- Mosten explores the various ways in which unbundling meets the needs of family lawyers, including reducing the risks of malpractice claims and bar complaints. This article also includes predictions on the expansive landscape of unbundled legal services in the future.
Forrest S. Mosten, Unbundling Legal Services: A Guide to Delivering Legal Services a la carte (2000).
- Mosten’s article describes the benefits attorneys can obtain from offering limited scope representation, including the surprising number of clients who initially seek only coaching services but later convert to full representation.
Alejandra Navarro, Law à la carte: Unbundled services increase access to justice and courtroom efficiency, 18 Quinnipiac Law 12 (2012).
- This article details some of the common concerns that have been voiced about unbundled legal services and the extent to which these concerns have played out in jurisdictions experimenting with this service delivery model.
Ipsos MORI, Qualitative research exploring experiences and perceptions of unbundled legal services (2015).
- This report, prepared for the England and Wales Legal Services Board and Legal Services Consumer Panel, explores consumer and provider experiences where legal services delivery had been formally organized as unbundled legal services.
The organized bar has become increasingly supportive of unbundled legal services, as members have come to realize that it simply is good business for everyone: clients get at least some legal services, lawyers get more business, and courts get assistance in moving their cases forward.
Increasing assistance from courts in several jurisdictions also has supported the use of limited scope representation. Formal recognition by many jurisdictions—in the form of court-imposed notice to the client of the attorney and the client’s obligations in the case, court rules specifying limited scope attorney withdrawal and/or completion of the attorney’s professional obligations, and approval of court forms designed to facilitate limited scope representation—have given limited scope representation a much higher profile.
ABA Resolution 108, February 11, 2013, American Bar Association – House of Delegates, 2013 Midyear Meeting, Dallas, Texas.
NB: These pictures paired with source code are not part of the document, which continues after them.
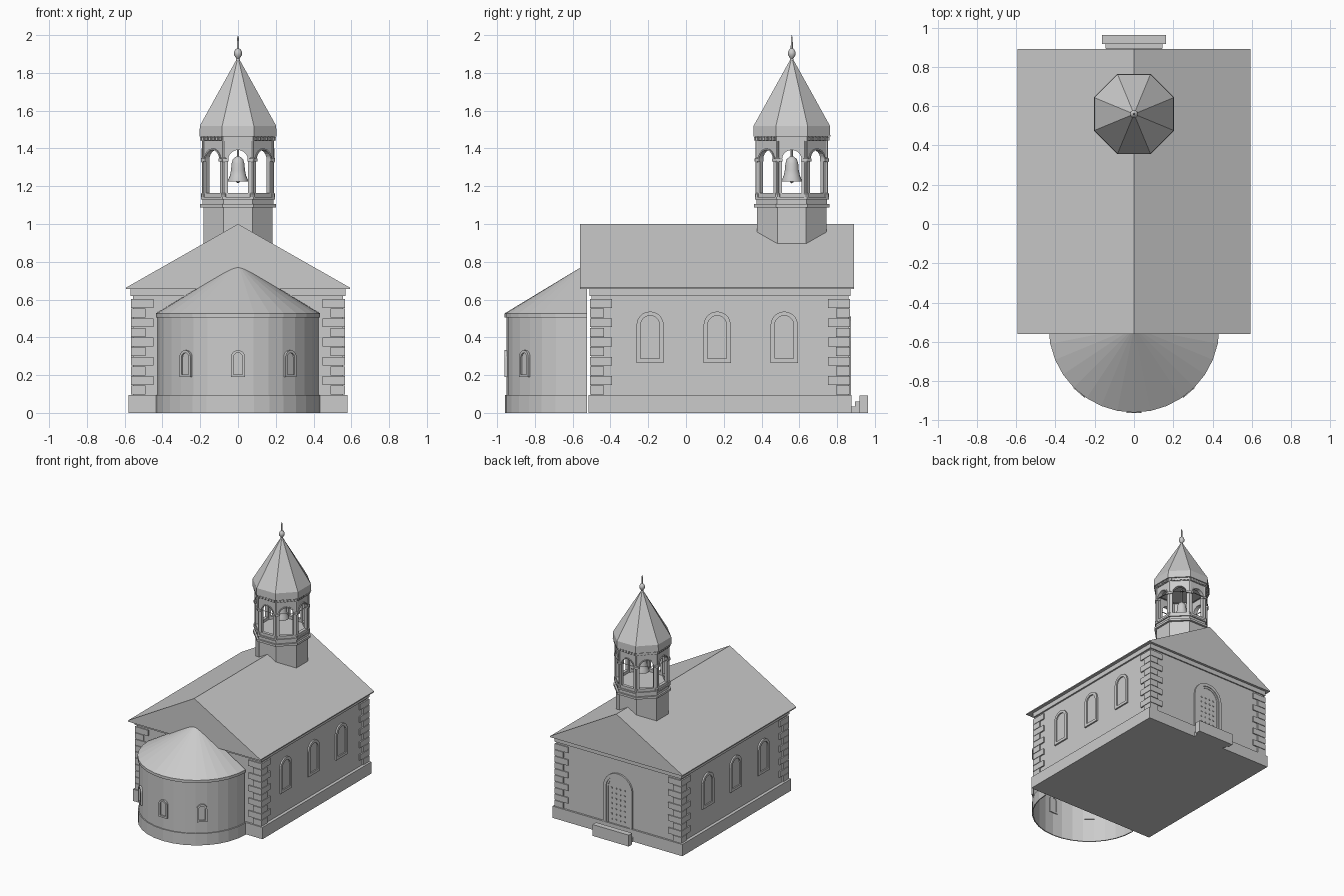
import bpy, bmesh, math
from mathutils import Matrix, Vector

if "Cube" in bpy.data.objects:
    bpy.data.objects.remove(bpy.data.objects["Cube"])

stone = bpy.data.materials.new("grey stone")
stone.diffuse_color = (0.6, 0.6, 0.6, 1)
stone.use_nodes = True
stone.node_tree.nodes["Principled BSDF"].inputs["Base Color"].default_value = stone.diffuse_color
PI = math.pi


def finish(name, bm, smooth=False):
    bmesh.ops.recalc_face_normals(bm, faces=bm.faces)
    me = bpy.data.meshes.new(name)
    bm.to_mesh(me)
    bm.free()
    me.materials.append(stone)
    ob = bpy.data.objects.new(name, me)
    bpy.context.collection.objects.link(ob)
    if smooth:
        bpy.context.view_layer.objects.active = ob
        ob.select_set(True)
        bpy.ops.object.shade_smooth_by_angle(angle=math.radians(40))
        ob.select_set(False)
    return ob


def box(bm, x0, x1, y0, y1, z0, z1, m=Matrix()):
    t = Matrix.Translation(((x0 + x1) / 2, (y0 + y1) / 2, (z0 + z1) / 2))
    s = Matrix.Diagonal((x1 - x0, y1 - y0, z1 - z0, 1))
    bmesh.ops.create_cube(bm, size=1, matrix=m @ t @ s)


def place(angle, x=0, y=0):
    """Local -y becomes the outward direction of a wall."""
    return Matrix.Translation((x, y, 0)) @ Matrix.Rotation(angle, 4, 'Z')


def prism(bm, pts, y0, y1, m=Matrix()):
    """Outline in local x, z, extruded from y0 to y1."""
    a = [bm.verts.new(m @ Vector((x, y0, z))) for x, z in pts]
    b = [bm.verts.new(m @ Vector((x, y1, z))) for x, z in pts]
    bm.faces.new(a)
    bm.faces.new(b[::-1])
    for i in range(len(a)):
        j = (i + 1) % len(a)
        bm.faces.new((a[i], a[j], b[j], b[i]))


def arch(hw, z0, top, n=10):
    """Round-headed outline, bottom left over the top to bottom right."""
    c = top - hw
    return [(-hw, z0)] + [(-hw * math.cos(PI * i / n), c + hw * math.sin(PI * i / n))
                          for i in range(n + 1)] + [(hw, z0)]


def frame(bm, outer, inner, y0, y1, m):
    """Closed moulding between two outlines of equal point count."""
    loops = [[bm.verts.new(m @ Vector((x, y, z))) for x, z in p]
             for p, y in ((outer, y0), (inner, y0), (inner, y1), (outer, y1))]
    n = len(outer)
    for k in range(4):
        p, q = loops[k], loops[(k + 1) % 4]
        for i in range(n):
            j = (i + 1) % n
            bm.faces.new((p[i], p[j], q[j], q[i]))


def lathe(bm, prof, n, m=Matrix(), start=0.0, sweep=2 * PI):
    """Revolve (radius, z) points about z."""
    full = sweep > 6.28
    rows = []
    for r, z in prof:
        if r < 1e-6:
            rows.append([bm.verts.new(m @ Vector((0, 0, z)))] * (n + 1))
            continue
        row = [bm.verts.new(m @ Vector((r * math.cos(start + sweep * i / n),
                                        r * math.sin(start + sweep * i / n), z)))
               for i in range(n if full else n + 1)]
        rows.append(row + row[:1] if full else row)
    for a, b in zip(rows, rows[1:]):
        for i in range(n):
            vs = list(dict.fromkeys((a[i], a[i + 1], b[i + 1], b[i])))
            if len(vs) > 2:
                bm.faces.new(vs)


# Nave: walls, plinth, cornice
CY, W, L = 0.18, 0.555, 0.68
for name, hx, hy, z0, z1 in (("nave_walls", W, L, 0.05, 0.66),
                             ("plinth", 0.58, 0.695, 0, 0.095),
                             ("cornice", 0.568, 0.69, 0.618, 0.66)):
    bm = bmesh.new()
    box(bm, -hx, hx, CY - hy, CY + hy, z0, z1)
    finish(name, bm)

# Main gable roof
bm = bmesh.new()
prism(bm, [(-0.593, 0.655), (-0.593, 0.663), (0, 1.0), (0.593, 0.663), (0.593, 0.655)], -0.56, 0.89)
finish("main_roof", bm)

# Corner stones, alternating long and short
bm = bmesh.new()
h = 0.51 / 10
for sx in (-1, 1):
    for sy in (-1, 1):
        for k in range(10):
            d = 0.118 if k % 2 else 0.075
            xs = sorted((sx * (W + 0.011), sx * (W + 0.011 - d)))
            ys = sorted((CY + sy * (L + 0.009), CY + sy * (L + 0.009 - d)))
            box(bm, *xs, *ys, 0.095 + k * h + 0.002, 0.095 + (k + 1) * h - 0.002)
finish("corner_stones", bm)

# Nave windows on both long sides
bm = bmesh.new()
for s in (-1, 1):
    for y in (-0.19, 0.165, 0.52):
        m = place(s * PI / 2, s * W, y)
        frame(bm, arch(0.072, 0.265, 0.537), arch(0.05, 0.287, 0.515), -0.012, 0.005, m)
        prism(bm, arch(0.05, 0.287, 0.515), -0.002, 0.004, m)
finish("nave_windows", bm)

# Back door with moulded frame and studs
bm = bmesh.new()
m = place(PI, 0, CY + L)
frame(bm, arch(0.13, 0.09, 0.51), arch(0.105, 0.09, 0.485), -0.013, 0.005, m)
frame(bm, arch(0.105, 0.09, 0.485), arch(0.09, 0.09, 0.47), -0.007, 0.005, m)
finish("door_frame", bm)
bm = bmesh.new()
prism(bm, arch(0.09, 0.09, 0.47), -0.003, 0.004, m)
for i in range(4):
    for j in range(7):
        x, z = -0.057 + i * 0.038, 0.13 + j * 0.042
        box(bm, x - 0.005, x + 0.005, -0.008, 0, z - 0.005, z + 0.005, m)
finish("door", bm)

# Steps outside the door
bm = bmesh.new()
box(bm, -0.14, 0.14, 0.87, 0.895, 0, 0.035)
box(bm, -0.145, 0.145, 0.895, 0.918, 0, 0.06)
box(bm, -0.162, 0.162, 0.918, 0.963, 0, 0.092)
finish("door_steps", bm)

# Half-round apse, open underneath
AM = Matrix.Translation((0, -0.525, 0))
for name, prof in (("apse_wall", [(0.425, 0), (0.425, 0.52)]),
                   ("apse_plinth", [(0.425, 0), (0.433, 0), (0.433, 0.095), (0.425, 0.095)]),
                   ("apse_roof", [(0.42, 0.505), (0.435, 0.505), (0.435, 0.527), (0, 0.79)])):
    bm = bmesh.new()
    lathe(bm, prof, 16, AM, PI, PI)
    finish(name, bm)

# Apse windows
bm = bmesh.new()
for a in (-40, 0, 40):
    a = math.radians(a)
    m = place(a, 0.424 * math.sin(a), -0.525 - 0.424 * math.cos(a))
    frame(bm, arch(0.038, 0.19, 0.332), arch(0.024, 0.204, 0.318), -0.013, 0.008, m)
    prism(bm, arch(0.024, 0.204, 0.318), -0.003, 0.004, m)
finish("apse_windows", bm)

# Bell tower, octagonal (profiles use the distance to the flat sides)
TY, K = 0.56, 1 / math.cos(PI / 8)
TM = Matrix.Translation((0, TY, 0))


def octagon(name, prof):
    b = bmesh.new()
    lathe(b, [(r * K, z) for r, z in prof], 8, TM, PI / 8)
    finish(name, b)


octagon("tower_base", [(0, 0.86), (0.183, 0.86), (0.183, 1.088), (0.2, 1.088), (0.2, 1.105),
                       (0.187, 1.105), (0.187, 1.13), (0.196, 1.13), (0.196, 1.142), (0, 1.142)])
octagon("tower_top_band", [(0.155, 1.44), (0.193, 1.44), (0.193, 1.468), (0.155, 1.468)])
octagon("tower_roof", [(0, 1.463), (0.204, 1.463), (0.202, 1.52), (0, 1.885)])

# Arcade panels, corner columns and small blocks below the eave
panels, columns, dentils = bmesh.new(), bmesh.new(), bmesh.new()
AP = 0.187
HW = AP * math.tan(PI / 8)
for k in range(8):
    a = k * PI / 4
    m = place(a, AP * math.sin(a), TY - AP * math.cos(a))
    prism(panels, [(-HW, 1.14)] + [(-HW, 1.45), (HW, 1.45), (HW, 1.14)]
          + arch(0.052, 1.14, 1.392)[::-1], 0, 0.025, m)
    box(panels, -0.052, 0.052, 0, 0.025, 1.14, 1.165, m)
    frame(panels, arch(0.06, 1.345, 1.40), arch(0.052, 1.345, 1.392), -0.006, 0.004, m)
    for s in (-1, 1):
        box(panels, s * 0.064 - 0.014, s * 0.064 + 0.014, -0.01, 0.025, 1.332, 1.346, m)
    for i in range(6):
        x = (i - 2.5) * 0.026
        box(dentils, x - 0.007, x + 0.007, -0.013, 0, 1.442, 1.46, m)
    c = a + PI / 8
    cm = Matrix.Translation((0.197 * math.sin(c), TY - 0.197 * math.cos(c), 0))
    lathe(columns, [(0, 1.14), (0.014, 1.14), (0.014, 1.16), (0.009, 1.165), (0.009, 1.325),
                    (0.014, 1.335), (0.014, 1.347), (0.009, 1.352), (0.009, 1.45)], 8, cm)
finish("tower_arcade", panels)
finish("tower_columns", columns)
finish("tower_dentils", dentils)

# Bell with its hanger
bm = bmesh.new()
lathe(bm, [(0.044, 1.228), (0.053, 1.224), (0.052, 1.235), (0.043, 1.255), (0.037, 1.285),
           (0.034, 1.32), (0.027, 1.343), (0.012, 1.356), (0, 1.36)], 20, TM)
lathe(bm, [(0.006, 1.35), (0.006, 1.465)], 8, TM)
lathe(bm, [(0, 1.215), (0.01, 1.222), (0.01, 1.235), (0.004, 1.245), (0.004, 1.34)], 8, TM)
finish("bell", bm, True)

# Finial
bm = bmesh.new()
lathe(bm, [(0.012, 1.86), (0.008, 1.875), (0.013, 1.882), (0.021, 1.895), (0.021, 1.91), (0.014, 1.924),
           (0.006, 1.93), (0.005, 1.985), (0, 2.0)], 10, TM)
finish("finial", bm, True)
- ABA Resolution 108 encourages practitioners to consider limiting the scope of representation when appropriate. The Resolution supports national and state efforts to develop rules and regulations clarifying attorneys’ responsibilities and obligations as they relate to providing these services.
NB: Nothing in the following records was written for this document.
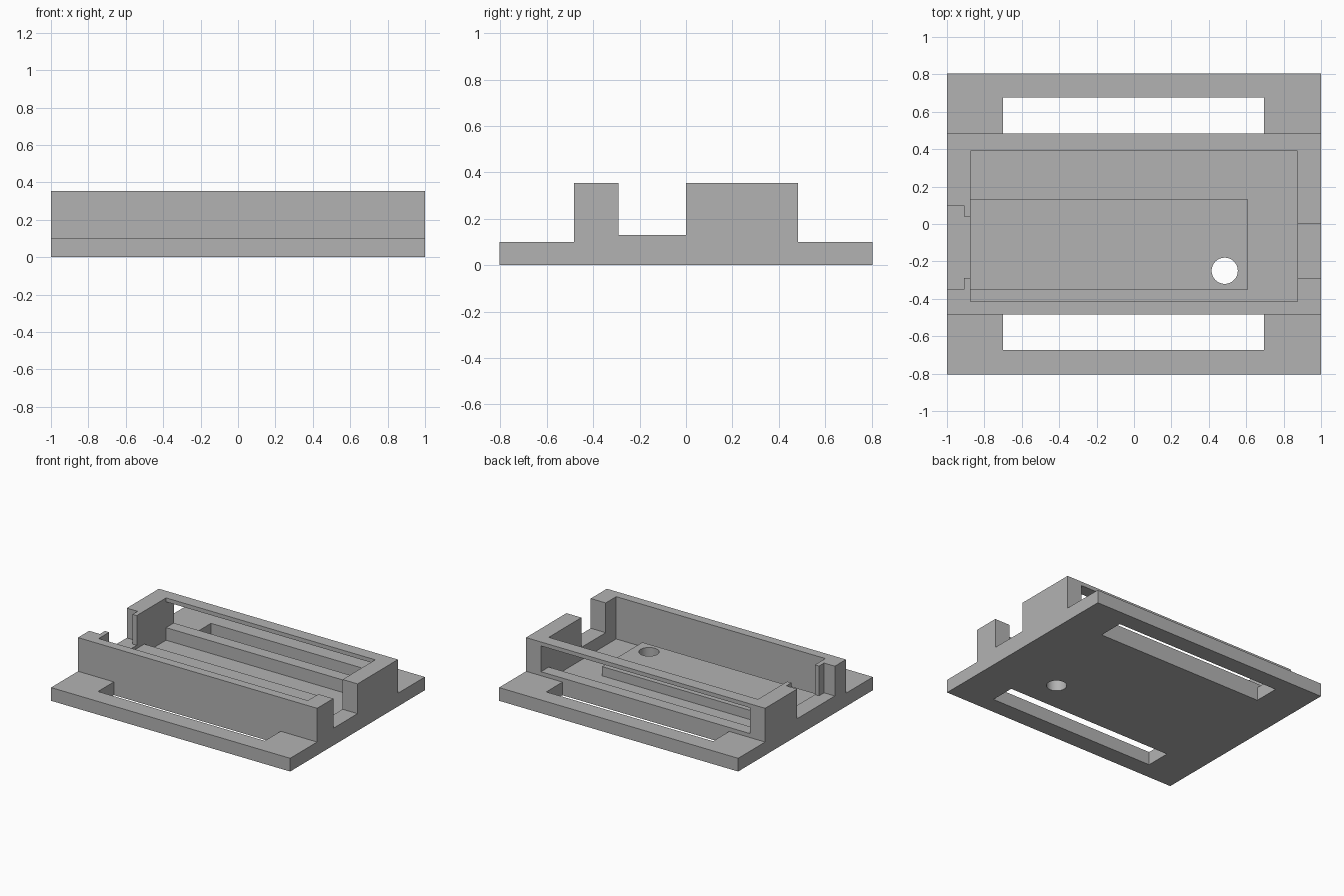
import bpy
import bmesh

if "Cube" in bpy.data.objects:
    bpy.data.objects.remove(bpy.data.objects["Cube"], do_unlink=True)

# Main levels and wall positions
BASE, SILL, TOP = 0.10, 0.13, 0.355
FLOOR, DECK = 0.035, 0.105
WALL, EDGE, END = 0.483, 0.805, 0.875
FRONT, BACK = -0.415, 0.39
ABOVE = 0.5

grey = bpy.data.materials.new("plain_grey")
grey.use_nodes = True
colour = (0.45, 0.45, 0.45, 1)
grey.diffuse_color = colour
grey.node_tree.nodes["Principled BSDF"].inputs["Base Color"].default_value = colour


def new_object(name, bm):
    mesh = bpy.data.meshes.new(name)
    bmesh.ops.recalc_face_normals(bm, faces=bm.faces)
    bm.to_mesh(mesh)
    bm.free()
    mesh.materials.append(grey)
    obj = bpy.data.objects.new(name, mesh)
    bpy.context.collection.objects.link(obj)
    return obj


def cut(target, cutter):
    mod = target.modifiers.new("cut", "BOOLEAN")
    mod.operation = "DIFFERENCE"
    mod.solver = "EXACT"
    mod.object = cutter
    cutter.hide_render = True
    bpy.context.view_layer.objects.active = target
    bpy.ops.object.modifier_apply(modifier=mod.name)
    bpy.data.objects.remove(cutter, do_unlink=True)


def cut_box(target, xs, ys, zs):
    bm = bmesh.new()
    bmesh.ops.create_cube(bm, size=1)
    for v in bm.verts:
        for axis, (low, high) in enumerate((xs, ys, zs)):
            v.co[axis] = high if v.co[axis] > 0 else low
    cut(target, new_object("box_cutter", bm))


# Stepped tray block extruded along its length
half = [(EDGE, 0), (EDGE, BASE), (WALL, BASE), (WALL, TOP)]
profile = half + [(-y, z) for y, z in reversed(half)]
bm = bmesh.new()
face = bm.faces.new([bm.verts.new((-1, y, z)) for y, z in profile])
ext = bmesh.ops.extrude_face_region(bm, geom=[face])
verts = [g for g in ext["geom"] if isinstance(g, bmesh.types.BMVert)]
bmesh.ops.translate(bm, verts=verts, vec=(2, 0, 0))
tray = new_object("mounting_tray", bm)

# Cavity, then trenches that leave the raised deck
cut_box(tray, (-END, END), (FRONT, BACK), (DECK, ABOVE))
cut_box(tray, (-END, END), (0.13, BACK), (FLOOR, ABOVE))
cut_box(tray, (-END, END), (FRONT, -0.35), (FLOOR, ABOVE))
cut_box(tray, (0.61, END), (FRONT, BACK), (FLOOR, ABOVE))

# Notches through the end walls, one of them stepped
cut_box(tray, (0.8, 1.1), (-0.29, 0), (SILL, ABOVE))
cut_box(tray, (-1.1, -0.91), (-0.35, 0.10), (SILL, ABOVE))
cut_box(tray, (-0.95, -0.8), (-0.29, 0.04), (SILL, ABOVE))

# Long window in the back wall
cut_box(tray, (-END, END), (0.3, 0.6), (SILL, 0.325))

# Strap slots in both flanges
for low, high in ((WALL, 0.677), (-0.673, -WALL)):
    cut_box(tray, (-0.7, 0.695), (low, high), (-0.1, 0.2))

# Round hole through the deck
bm = bmesh.new()
bmesh.ops.create_cone(bm, cap_ends=True, segments=48, radius1=0.07, radius2=0.07, depth=1)
bmesh.ops.translate(bm, verts=bm.verts, vec=(0.485, -0.25, 0))
cut(tray, new_object("hole_cutter", bm))

# Flat faces with a smooth hole wall
bpy.ops.object.select_all(action="DESELECT")
tray.select_set(True)
bpy.context.view_layer.objects.active = tray
bpy.ops.object.shade_smooth_by_angle()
Stephanie I. Kimbro, Lawyers Mut. Liab. Ins. Co. of N.C., Unbundled Legal Services: Risk Management Handouts of Lawyers Mutual (2010).
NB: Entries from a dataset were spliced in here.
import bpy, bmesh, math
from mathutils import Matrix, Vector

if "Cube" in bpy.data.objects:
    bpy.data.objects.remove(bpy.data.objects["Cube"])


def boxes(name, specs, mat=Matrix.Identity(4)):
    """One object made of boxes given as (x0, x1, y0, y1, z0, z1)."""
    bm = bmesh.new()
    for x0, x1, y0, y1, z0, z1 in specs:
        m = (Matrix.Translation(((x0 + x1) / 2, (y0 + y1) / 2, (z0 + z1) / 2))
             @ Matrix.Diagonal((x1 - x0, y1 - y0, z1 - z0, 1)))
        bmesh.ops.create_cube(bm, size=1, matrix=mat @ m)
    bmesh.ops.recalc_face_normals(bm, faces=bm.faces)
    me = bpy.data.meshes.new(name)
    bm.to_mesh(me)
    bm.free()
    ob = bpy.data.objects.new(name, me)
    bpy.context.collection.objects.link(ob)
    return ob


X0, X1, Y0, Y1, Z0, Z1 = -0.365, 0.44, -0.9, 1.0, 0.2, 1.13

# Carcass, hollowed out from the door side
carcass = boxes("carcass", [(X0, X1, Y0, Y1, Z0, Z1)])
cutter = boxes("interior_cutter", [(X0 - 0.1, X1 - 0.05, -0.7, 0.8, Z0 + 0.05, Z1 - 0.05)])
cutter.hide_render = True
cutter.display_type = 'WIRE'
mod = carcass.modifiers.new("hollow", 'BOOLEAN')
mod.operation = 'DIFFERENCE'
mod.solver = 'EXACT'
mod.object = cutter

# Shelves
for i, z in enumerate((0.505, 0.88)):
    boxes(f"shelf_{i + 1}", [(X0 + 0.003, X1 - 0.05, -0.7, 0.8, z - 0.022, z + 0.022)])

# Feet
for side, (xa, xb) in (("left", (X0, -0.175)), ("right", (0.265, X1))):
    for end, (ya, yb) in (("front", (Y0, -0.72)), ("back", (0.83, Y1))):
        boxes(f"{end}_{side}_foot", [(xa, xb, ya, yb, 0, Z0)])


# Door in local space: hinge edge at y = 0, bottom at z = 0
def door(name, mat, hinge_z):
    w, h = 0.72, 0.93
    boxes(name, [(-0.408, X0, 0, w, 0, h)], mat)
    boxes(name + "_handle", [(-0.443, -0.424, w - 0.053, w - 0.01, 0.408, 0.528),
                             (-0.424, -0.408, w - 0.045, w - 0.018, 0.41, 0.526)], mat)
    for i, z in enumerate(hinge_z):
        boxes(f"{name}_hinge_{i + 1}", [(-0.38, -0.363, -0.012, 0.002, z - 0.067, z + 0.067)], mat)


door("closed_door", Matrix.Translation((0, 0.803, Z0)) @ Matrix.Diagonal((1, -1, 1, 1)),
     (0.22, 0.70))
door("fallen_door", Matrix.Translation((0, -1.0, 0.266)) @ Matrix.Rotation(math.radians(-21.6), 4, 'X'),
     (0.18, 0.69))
- In this handout, Kimbro discusses the benefits of and best practices for integrating unbundled legal services into a legal practice. Resources in the handout include a flow chart for attorneys and sample engagement letters.
Andrea R. Barter, Limited assistance representation pilot program receives high marks, expands, 15 Law. J. 16 (2008).
- This article reports on the success of the Hampden and Suffolk Probate and Family Courts limited assistance representation pilot program.
Connecticut Bar Task Force on Limited Scope Representation, Report of the CBA Task Force on Limited Scope Representation (rev. Oct. 8, 2012).
- This Report sets forth the findings of the Connecticut Bar Association Task Force, in favor of limited scope representation. The CBA Task Force details the challenges giving rise to this innovative service delivery model and explores how acceptance of this practice would benefit the courts, legal consumers, and the bar.